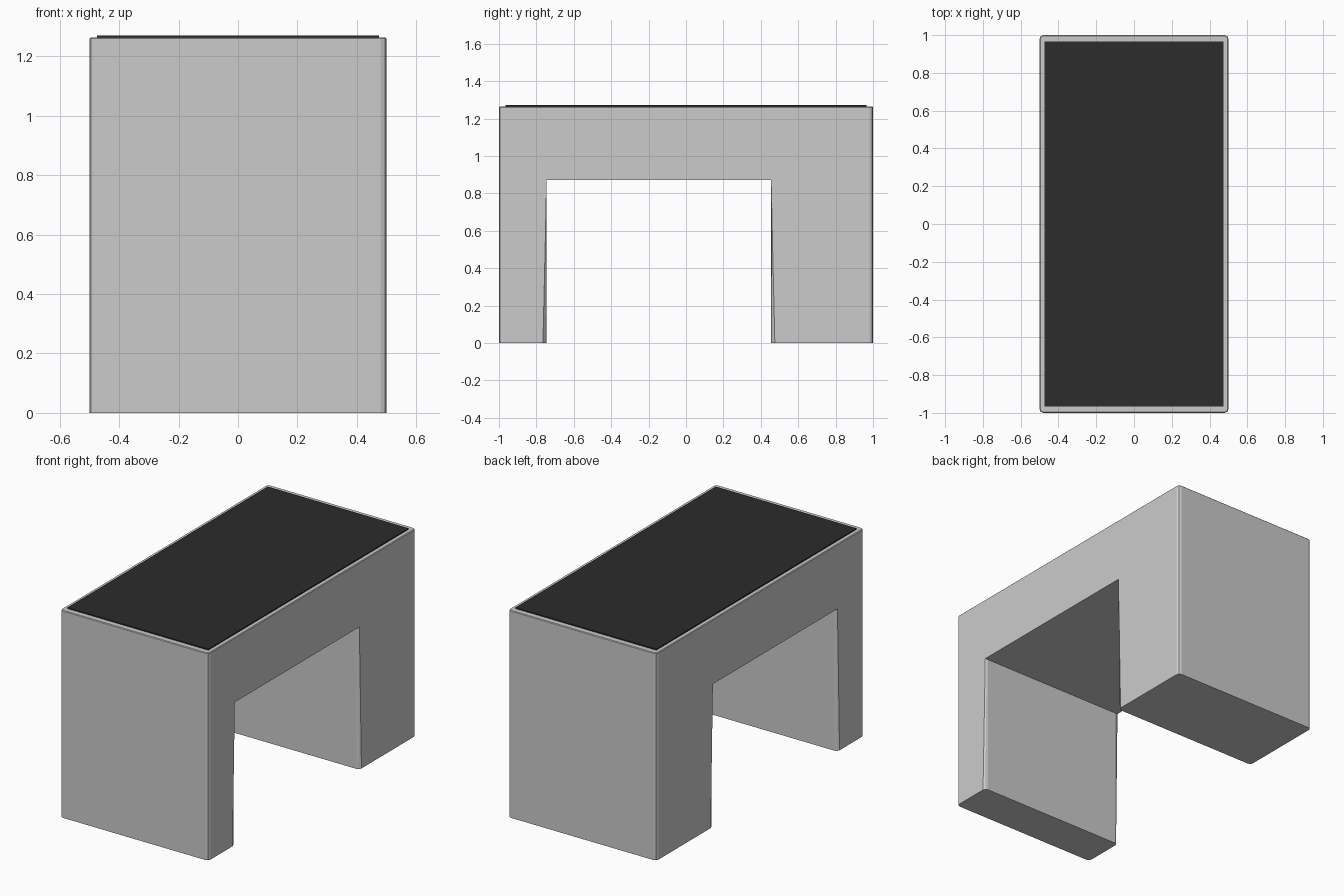
import bpy, bmesh

if "Cube" in bpy.data.objects:
    bpy.data.objects.remove(bpy.data.objects["Cube"])


def make_object(name, bm):
    bmesh.ops.recalc_face_normals(bm, faces=bm.faces)
    mesh = bpy.data.meshes.new(name)
    bm.to_mesh(mesh)
    bm.free()
    obj = bpy.data.objects.new(name, mesh)
    bpy.context.collection.objects.link(obj)
    return obj


def extrude_profile(points, depth):
    """Solid from a closed profile, extruded along +X or +Z."""
    bm = bmesh.new()
    face = bm.faces.new([bm.verts.new(p) for p in points])
    ext = bmesh.ops.extrude_face_region(bm, geom=[face])
    moved = [g for g in ext["geom"] if isinstance(g, bmesh.types.BMVert)]
    bmesh.ops.translate(bm, verts=moved, vec=depth)
    bm.normal_update()
    return bm


def bevel(bm, edges, width, segments):
    bmesh.ops.bevel(bm, geom=edges, offset=width, offset_type="OFFSET",
                    segments=segments, profile=0.5, affect="EDGES",
                    clamp_overlap=True)


# Desk body: arch profile with a thin front leg and a thick back leg
TOP, UNDER = 1.264, 0.87
profile = [(-1, 0), (-1, TOP), (1, TOP), (1, 0),
           (0.455, 0), (0.455, UNDER), (-0.745, UNDER), (-0.745, 0)]
bm = extrude_profile([(-0.5, y, z) for y, z in profile], (1, 0, 0))

# Rounded upright edges
upright = [e for e in bm.edges
           if abs(e.verts[0].co.z - e.verts[1].co.z) > 0.1]
bevel(bm, upright, 0.02, 2)

# Slightly eased top rim
rim = [e for e in bm.edges
       if all(v.co.z > TOP - 1e-4 for v in e.verts)]
bevel(bm, rim, 0.004, 1)
make_object("desk_body", bm)

# Dark writing surface
px, py = 0.475, 0.965
bm = extrude_profile([(-px, -py, TOP - 0.004), (px, -py, TOP - 0.004),
                      (px, py, TOP - 0.004), (-px, py, TOP - 0.004)],
                     (0, 0, 0.011))
panel = make_object("writing_surface", bm)
dark = bpy.data.materials.new("dark_surface")
dark.diffuse_color = (0.025, 0.025, 0.025, 1)
dark.use_nodes = True
dark.node_tree.nodes["Principled BSDF"].inputs["Base Color"].default_value = dark.diffuse_color
panel.data.materials.append(dark)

Your objective:
Please print each entry exactly as it stands, without the pictures.

Answer section:
import bpy, bmesh

if "Cube" in bpy.data.objects:
    bpy.data.objects.remove(bpy.data.objects["Cube"])


def make_object(name, bm):
    bmesh.ops.recalc_face_normals(bm, faces=bm.faces)
    mesh = bpy.data.meshes.new(name)
    bm.to_mesh(mesh)
    bm.free()
    obj = bpy.data.objects.new(name, mesh)
    bpy.context.collection.objects.link(obj)
    return obj


def extrude_profile(points, depth):
    """Solid from a closed profile, extruded along +X or +Z."""
    bm = bmesh.new()
    face = bm.faces.new([bm.verts.new(p) for p in points])
    ext = bmesh.ops.extrude_face_region(bm, geom=[face])
    moved = [g for g in ext["geom"] if isinstance(g, bmesh.types.BMVert)]
    bmesh.ops.translate(bm, verts=moved, vec=depth)
    bm.normal_update()
    return bm


def bevel(bm, edges, width, segments):
    bmesh.ops.bevel(bm, geom=edges, offset=width, offset_type="OFFSET",
                    segments=segments, profile=0.5, affect="EDGES",
                    clamp_overlap=True)


# Desk body: arch profile with a thin front leg and a thick back leg
TOP, UNDER = 1.264, 0.87
profile = [(-1, 0), (-1, TOP), (1, TOP), (1, 0),
           (0.455, 0), (0.455, UNDER), (-0.745, UNDER), (-0.745, 0)]
bm = extrude_profile([(-0.5, y, z) for y, z in profile], (1, 0, 0))

# Rounded upright edges
upright = [e for e in bm.edges
           if abs(e.verts[0].co.z - e.verts[1].co.z) > 0.1]
bevel(bm, upright, 0.02, 2)

# Slightly eased top rim
rim = [e for e in bm.edges
       if all(v.co.z > TOP - 1e-4 for v in e.verts)]
bevel(bm, rim, 0.004, 1)
make_object("desk_body", bm)

# Dark writing surface
px, py = 0.475, 0.965
bm = extrude_profile([(-px, -py, TOP - 0.004), (px, -py, TOP - 0.004),
                      (px, py, TOP - 0.004), (-px, py, TOP - 0.004)],
                     (0, 0, 0.011))
panel = make_object("writing_surface", bm)
dark = bpy.data.materials.new("dark_surface")
dark.diffuse_color = (0.025, 0.025, 0.025, 1)
dark.use_nodes = True
dark.node_tree.nodes["Principled BSDF"].inputs["Base Color"].default_value = dark.diffuse_color
panel.data.materials.append(dark)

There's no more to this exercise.